What this task involves => Go to the line below that has "const top = ring(1.198, 0.55), rim", print it and each line after it exactly, and stop after the line that has "standing on it"; leave out pictures.

Information provided =>
----------

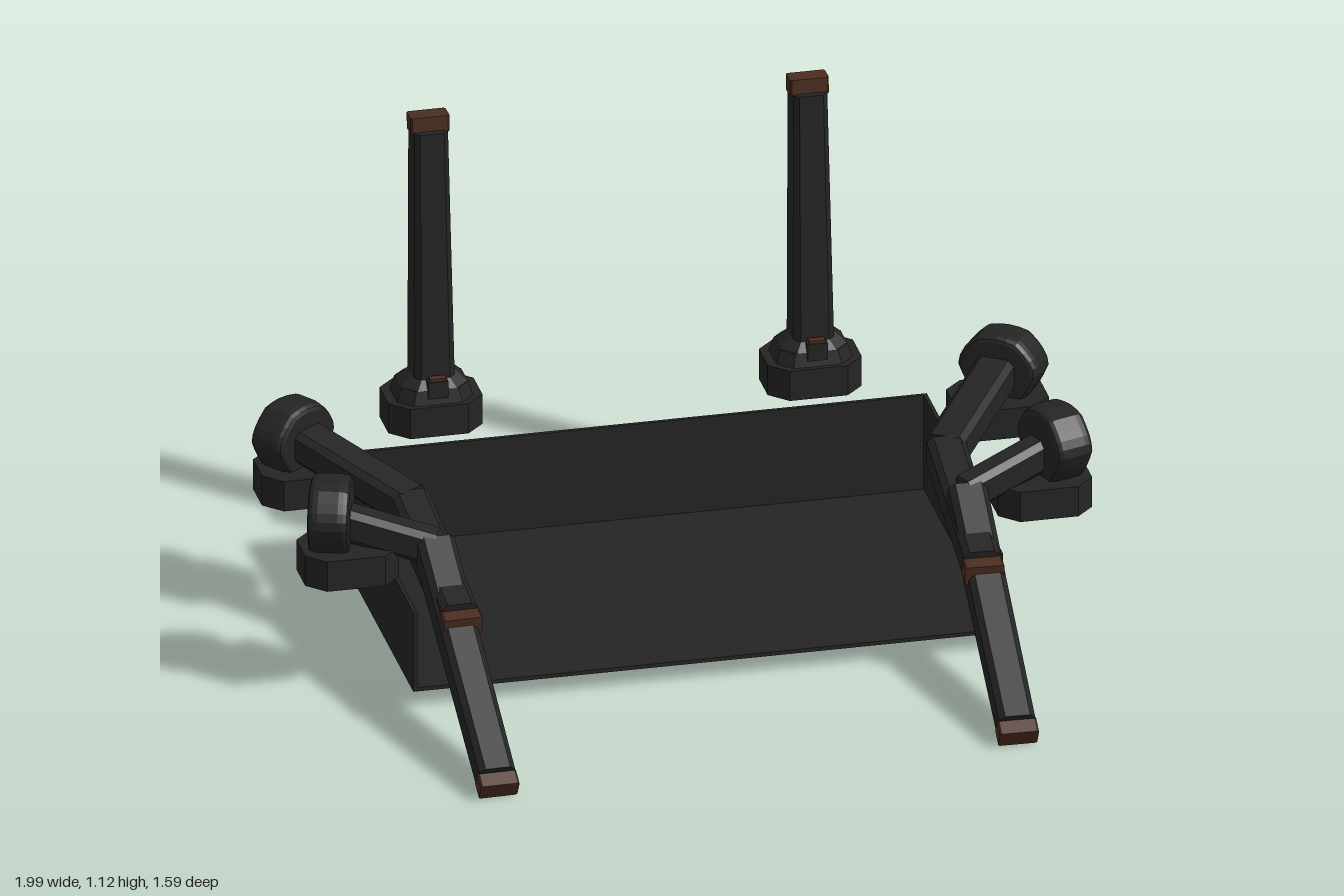
import * as THREE from 'three';

const black = new THREE.MeshStandardMaterial({ color: 0x242424 });
black.name = 'charcoal';
const brown = new THREE.MeshStandardMaterial({ color: 0x4a2d1f });
brown.name = 'brown';

const V = (x, y, z) => new THREE.Vector3(x, y, z);

function add(parent, name, geo, mat = black) {
  const m = new THREE.Mesh(geo, mat);
  m.name = name;
  parent.add(m);
  return m;
}

// rectangle with cut corners
function octagon(w, h, c) {
  const x = w / 2, y = h / 2;
  return new THREE.Shape([
    [x, -y + c], [x, y - c], [x - c, y], [-x + c, y],
    [-x, y - c], [-x, -y + c], [-x + c, -y], [x - c, -y],
  ].map(p => new THREE.Vector2(...p)));
}

// chamfered prism running along z, tapering to `taper` at its far end
function prism(w, h, c, depth, taper = 1) {
  const g = new THREE.ExtrudeGeometry(octagon(w, h, c), { depth, bevelEnabled: false });
  const p = g.attributes.position;
  for (let i = 0; i < p.count; i++) {
    const s = 1 + (taper - 1) * p.getZ(i) / depth;
    p.setXY(i, p.getX(i) * s, p.getY(i) * s);
  }
  g.computeVertexNormals();
  return g;
}

function beam(parent, name, a, b, w, h, taper = 1, mat = black, c = 0.015) {
  const m = add(parent, name, prism(w, h, c, a.distanceTo(b), taper), mat);
  m.position.copy(a);
  m.lookAt(b);
  return m;
}

// octagonal foot lying flat
function pad(parent, x, z) {
  const m = add(parent, 'pad', prism(0.235, 0.185, 0.045, 0.08));
  m.rotation.x = -Math.PI / 2;
  m.position.set(x, 0.332, z);
}

// limb from elbow to end, finished by a brown tip
function limb(parent, name, a, b, w, h, taper) {
  beam(parent, name, a, b, w, h, taper);
  const d = b.clone().sub(a).normalize();
  beam(parent, name + 'Tip', b.clone().addScaledVector(d, -0.004),
    b.clone().addScaledVector(d, 0.038), 0.097, 0.05, 1, brown, 0.004);
}

// upright rounded pod whose flat side faces the arm
function pod(parent, center, facing) {
  const s = new THREE.Shape();
  s.moveTo(-0.045, -0.075);
  s.lineTo(0.045, -0.075);
  s.quadraticCurveTo(0.075, -0.04, 0.09, 0);
  s.quadraticCurveTo(0.09, 0.03, 0.045, 0.068);
  s.quadraticCurveTo(0, 0.082, -0.045, 0.068);
  s.quadraticCurveTo(-0.09, 0.03, -0.09, 0);
  s.quadraticCurveTo(-0.075, -0.04, -0.045, -0.075);
  const g = new THREE.ExtrudeGeometry(s, {
    depth: 0.05, bevelThickness: 0.025, bevelSize: 0.015, bevelSegments: 3, curveSegments: 4,
  });
  g.translate(0, 0, -0.025);
  const m = add(parent, 'shoulderPod', g);
  m.position.copy(center);
  m.lookAt(V(facing.x, center.y, facing.z));
}

function createArm(parent, name, side, o) {
  const arm = new THREE.Group();
  arm.name = name;
  parent.add(arm);
  const at = ([x, y, z]) => V(side * x, y, z);
  const shoulder = at(o.shoulder), elbow = at(o.elbow), end = at(o.end);
  pad(arm, side * 0.866, o.padZ);
  pod(arm, at(o.pod), elbow);
  beam(arm, 'upperArm', shoulder, elbow, o.width, 0.085, 1);
  limb(arm, 'forearm', elbow, end, 0.095, 0.09, 0.95);
}

function createPost(parent, side) {
  const post = new THREE.Group();
  post.name = 'rearPost';
  parent.add(post);
  const x = side * 0.474;
  pad(post, x, -0.711);
  // stepped collar above the foot
  const collar = add(post, 'collar', prism(0.19, 0.155, 0.035, 0.035, 0.88));
  collar.rotation.x = -Math.PI / 2;
  collar.position.set(x, 0.412, -0.708);
  const crown = add(post, 'crown', prism(0.167, 0.136, 0.035, 0.028, 0.65));
  crown.rotation.x = -Math.PI / 2;
  crown.position.set(x, 0.447, -0.708);
  // small latch at the front of the collar
  const latch = add(post, 'latch', new THREE.BoxGeometry(0.05, 0.045, 0.025));
  latch.position.set(x, 0.45, -0.643);
  const plate = add(post, 'latchPlate', new THREE.BoxGeometry(0.04, 0.008, 0.02), brown);
  plate.position.set(x, 0.476, -0.643);
  limb(post, 'column', V(x, 0.42, -0.708), V(x, 1.108, -0.741), 0.102, 0.105, 0.83);
}

function createTray(parent) {
  const tray = new THREE.Group();
  tray.name = 'tray';
  parent.add(tray);
  const t = 0.01;
  add(tray, 'floor', new THREE.BoxGeometry(1.474, t, 0.82)).position.set(0, 0.072, -0.18);
  add(tray, 'backWall', new THREE.BoxGeometry(1.474, 0.263, t)).position.set(0, 0.1985, -0.585);
  // side walls step down toward the open front
  const s = new THREE.Shape([
    [-0.23, 0.067], [0.59, 0.067], [0.59, 0.33], [-0.022, 0.33], [-0.022, 0.28], [-0.23, 0.28],
  ].map(p => new THREE.Vector2(...p)));
  for (const side of [1, -1]) {
    const g = new THREE.ExtrudeGeometry(s, { depth: t, bevelEnabled: false });
    g.translate(0, 0, -t / 2);
    g.rotateY(Math.PI / 2);
    add(tray, 'sideWall', g).position.x = side * 0.732;
  }
}

export function createModel() {
  const model = new THREE.Group();
  model.name = 'trayWithArms';
  createTray(model);
  for (const side of [1, -1]) {
    createPost(model, side);
    createArm(model, 'rearArm', side, {
      padZ: -0.385, pod: [0.888, 0.477, -0.415], shoulder: [0.87, 0.472, -0.395],
      elbow: [0.67, 0.412, -0.1], end: [0.653, 0.318, 0.362], width: 0.1,
    });
    createArm(model, 'frontArm', side, {
      padZ: 0.08, pod: [0.905, 0.492, 0.065], shoulder: [0.88, 0.47, 0.065],
      elbow: [0.665, 0.412, 0.145], end: [0.65, 0.064, 0.742], width: 0.075,
    });
  }
  return model;
}
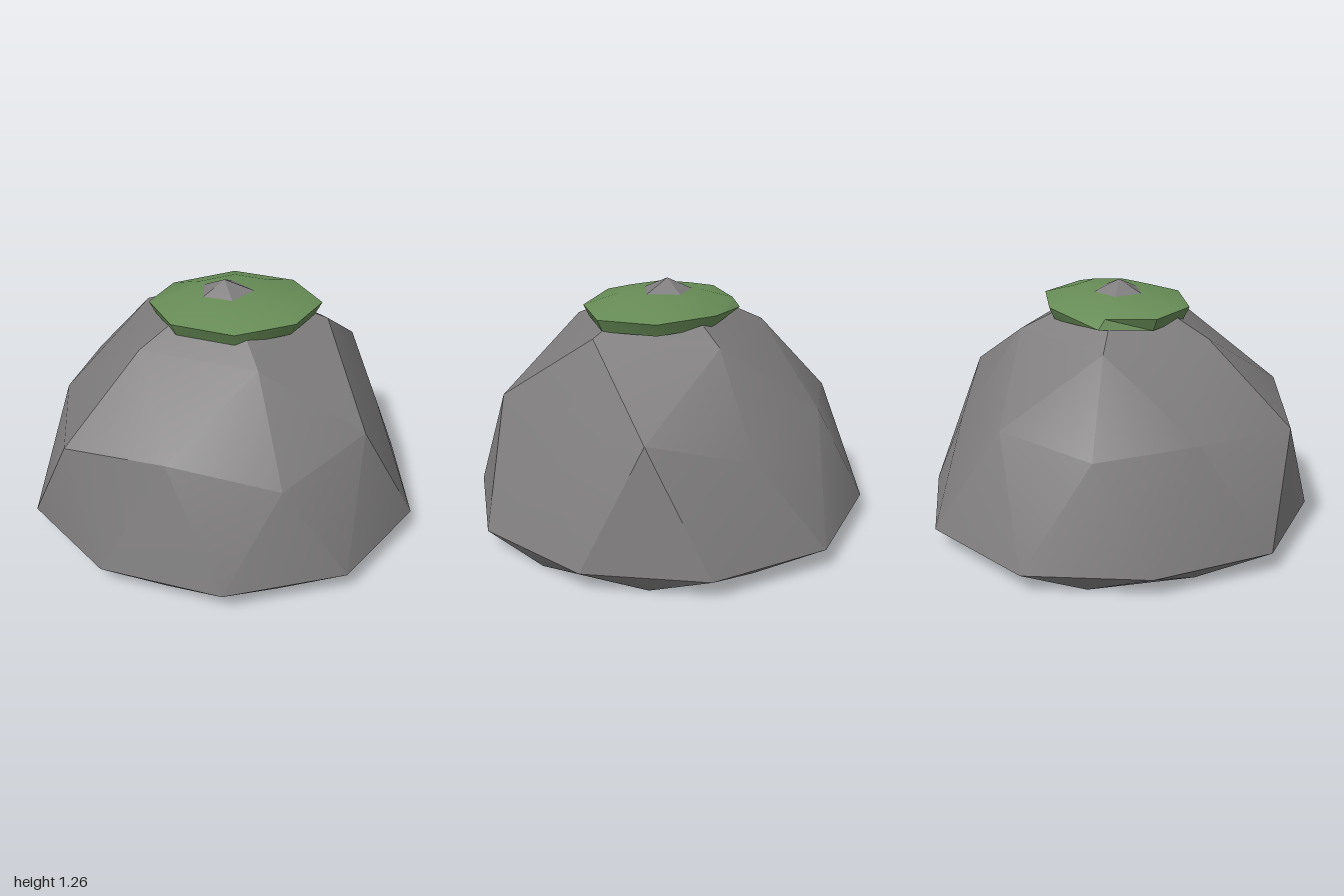
import * as THREE from 'three';
import { toCreasedNormals } from 'three/addons/utils/BufferGeometryUtils.js';

// Turns triangles (triples of [x, y, z] corners) into a mesh with soft faces and sharp creases
function facetMesh(name, tris, material, crease) {
  const geo = new THREE.BufferGeometry();
  geo.setAttribute('position', new THREE.Float32BufferAttribute(tris.flat(2), 3));
  const mesh = new THREE.Mesh(toCreasedNormals(geo, crease), material);
  mesh.name = name;
  return mesh;
}

// Joins two rings of equal count; lower[k] sits between upper[k] and upper[k + 1]
function band(upper, lower) {
  const n = upper.length;
  return upper.flatMap((u, k) => {
    const j = (k + 1) % n;
    return [[u, upper[j], lower[k]], [lower[k], upper[j], lower[j]]];
  });
}

// Closes a ring with a fan facing up or down
function cap(ring, centre, up) {
  return ring.map((p, k) => {
    const q = ring[(k + 1) % ring.length];
    return up ? [centre, q, p] : [centre, p, q];
  });
}

const level = (y, points) => points.map(([x, z]) => [x, y, z]);

function rockTriangles() {
  const peak = [0, 1.26, 0.02];
  const crown = [[0.51, 1.06, 0.03], [0.16, 1.02, 0.5], [-0.4, 1.02, 0.3],
    [-0.4, 1.02, -0.27], [0.15, 1.03, -0.45]];
  const shoulder = [[0.79, 0.57, 0.02], [0.67, 0.7, 0.52], [0.27, 0.6, 0.86], [-0.26, 0.7, 0.8],
    [-0.75, 0.63, 0.56], [-0.8, 0.66, 0.02], [-0.69, 0.63, -0.47], [-0.26, 0.68, -0.74],
    [0.25, 0.57, -0.75], [0.7, 0.72, -0.48]];
  const waist = level(0.11, [[0.96, 0.34], [0.59, 0.84], [0, 1], [-0.58, 0.81], [-0.96, 0.34],
    [-0.92, -0.28], [-0.61, -0.8], [0, -1], [0.59, -0.79], [0.94, -0.29]]);
  const foot = level(0, [[0.69, 0.5], [0.27, 0.81], [-0.26, 0.8], [-0.69, 0.5], [-0.82, 0],
    [-0.69, -0.5], [-0.26, -0.76], [0.26, -0.76], [0.7, -0.5], [0.88, 0.03]]);

  const tris = cap(crown, peak, true);
  // Each crown corner spreads to three shoulder corners
  crown.forEach((t, k) => {
    const a = shoulder[(2 * k + 9) % 10], b = shoulder[2 * k], c = shoulder[2 * k + 1];
    tris.push([t, b, a], [t, c, b], [t, crown[(k + 1) % 5], c]);
  });
  tris.push(...band(shoulder, waist));
  // The foot is turned half a step against the waist
  tris.push(...band(waist, [...foot]));
  tris.push(...cap(foot, [0, 0, 0], false));
  return tris;
}

function mossTriangles() {
  const centre = [0.05, 0.02];
  const outline = [[0.48, 0.03], [0.34, 0.27], [0.05, 0.39], [-0.25, 0.28],
    [-0.37, 0.03], [-0.26, -0.19], [0.05, -0.34], [0.35, -0.23]];
  // Shrinks the outline towards its centre
  const ring = (y, s) => level(y, outline.map(([x, z]) =>
    [centre[0] + (x - centre[0]) * s, centre[1] + (z - centre[1]) * s]));
  const top = ring(1.198, 0.55), rim = ring(1.145, 1), under = ring(1.08, 0.92);
  under[5] = [-0.27, 1.1, -0.23];
  return [
    ...cap(top, [centre[0], 1.205, centre[1]], true),
    ...band(top, rim),
    ...band(rim, under),
    ...cap(under, [centre[0], 1.07, centre[1]], false),
  ];
}

export function createModel() {
  const stone = new THREE.MeshStandardMaterial({ color: 0x7f7d7d });
  stone.name = 'stone grey';
  const green = new THREE.MeshStandardMaterial({ color: 0x678c56 });
  green.name = 'moss green';

  const model = new THREE.Group();
  model.name = 'mossyRock';
  model.add(facetMesh('rock', rockTriangles(), stone, Math.PI / 6));
  model.add(facetMesh('mossCap', mossTriangles(), green, Math.PI / 4));
  return model;
}
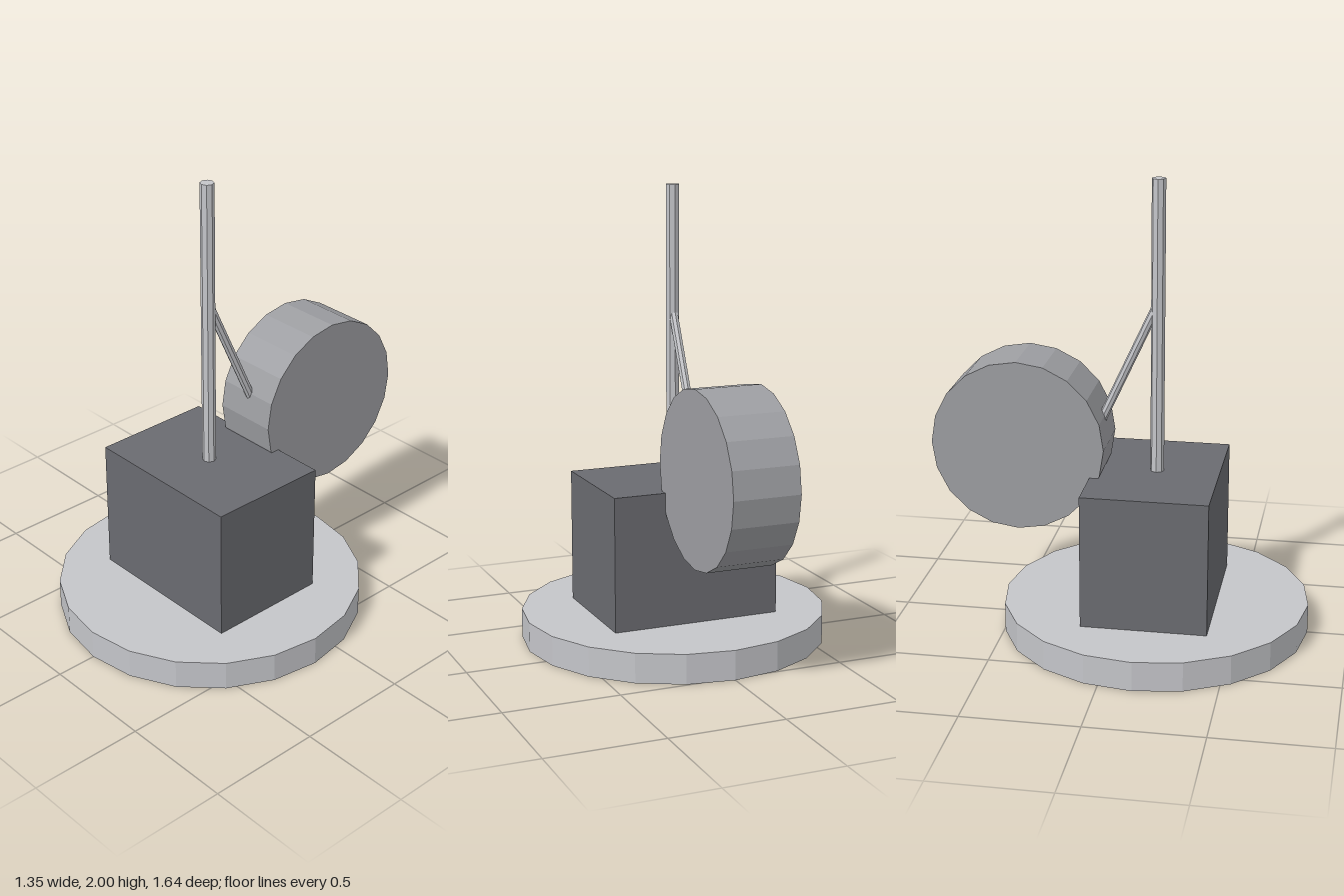
import * as THREE from 'three';

function material(name, color) {
  const m = new THREE.MeshStandardMaterial({ color, flatShading: true });
  m.name = name;
  return m;
}

export function createModel() {
  const light = material('light grey', 0xc4c5c9);
  const mid = material('mid grey', 0x9d9ea2);
  const dark = material('dark grey', 0x6a6b70);
  const model = new THREE.Group();
  const axisZ = 0.147; // shared centre of base, housing and mast

  function add(name, geometry, mat, x, y, z) {
    const mesh = new THREE.Mesh(geometry, mat);
    mesh.name = name;
    mesh.position.set(x, y, z);
    model.add(mesh);
    return mesh;
  }

  // round plinth and the box standing on it
  add('base', new THREE.CylinderGeometry(0.673, 0.673, 0.13, 20), light, 0, 0.065, axisZ);
  add('housing', new THREE.BoxGeometry(0.756, 0.59, 0.545), dark, 0, 0.425, axisZ);

  // upright mast
  add('mast', new THREE.CylinderGeometry(0.03, 0.03, 1.28, 8), light, 0, 1.36, axisZ);

  // drum on a sideways axis behind the housing
  const drum = add('drum', new THREE.CylinderGeometry(0.377, 0.377, 0.294, 20), mid, 0, 0.845, -0.44);
  drum.rotation.z = Math.PI / 2;

  // slanting strut from the mast into the drum
  const top = new THREE.Vector3(0, 1.46, 0.143);
  const bottom = new THREE.Vector3(0, 0.91, -0.11);
  const along = top.clone().sub(bottom);
  const strut = add('strut', new THREE.CylinderGeometry(0.02, 0.02, along.length(), 8), light, 0, 0, 0);
  strut.position.copy(top).add(bottom).multiplyScalar(0.5);
  strut.quaternion.setFromUnitVectors(new THREE.Vector3(0, 1, 0), along.normalize());

  return model;
}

----------

Exercise result =>
  const top = ring(1.198, 0.55), rim = ring(1.145, 1), under = ring(1.08, 0.92);
  under[5] = [-0.27, 1.1, -0.23];
  return [
    ...cap(top, [centre[0], 1.205, centre[1]], true),
    ...band(top, rim),
    ...band(rim, under),
    ...cap(under, [centre[0], 1.07, centre[1]], false),
  ];
}

export function createModel() {
  const stone = new THREE.MeshStandardMaterial({ color: 0x7f7d7d });
  stone.name = 'stone grey';
  const green = new THREE.MeshStandardMaterial({ color: 0x678c56 });
  green.name = 'moss green';

  const model = new THREE.Group();
  model.name = 'mossyRock';
  model.add(facetMesh('rock', rockTriangles(), stone, Math.PI / 6));
  model.add(facetMesh('mossCap', mossTriangles(), green, Math.PI / 4));
  return model;
}
import * as THREE from 'three';

function material(name, color) {
  const m = new THREE.MeshStandardMaterial({ color, flatShading: true });
  m.name = name;
  return m;
}

export function createModel() {
  const light = material('light grey', 0xc4c5c9);
  const mid = material('mid grey', 0x9d9ea2);
  const dark = material('dark grey', 0x6a6b70);
  const model = new THREE.Group();
  const axisZ = 0.147; // shared centre of base, housing and mast

  function add(name, geometry, mat, x, y, z) {
    const mesh = new THREE.Mesh(geometry, mat);
    mesh.name = name;
    mesh.position.set(x, y, z);
    model.add(mesh);
    return mesh;
  }

  // round plinth and the box standing on it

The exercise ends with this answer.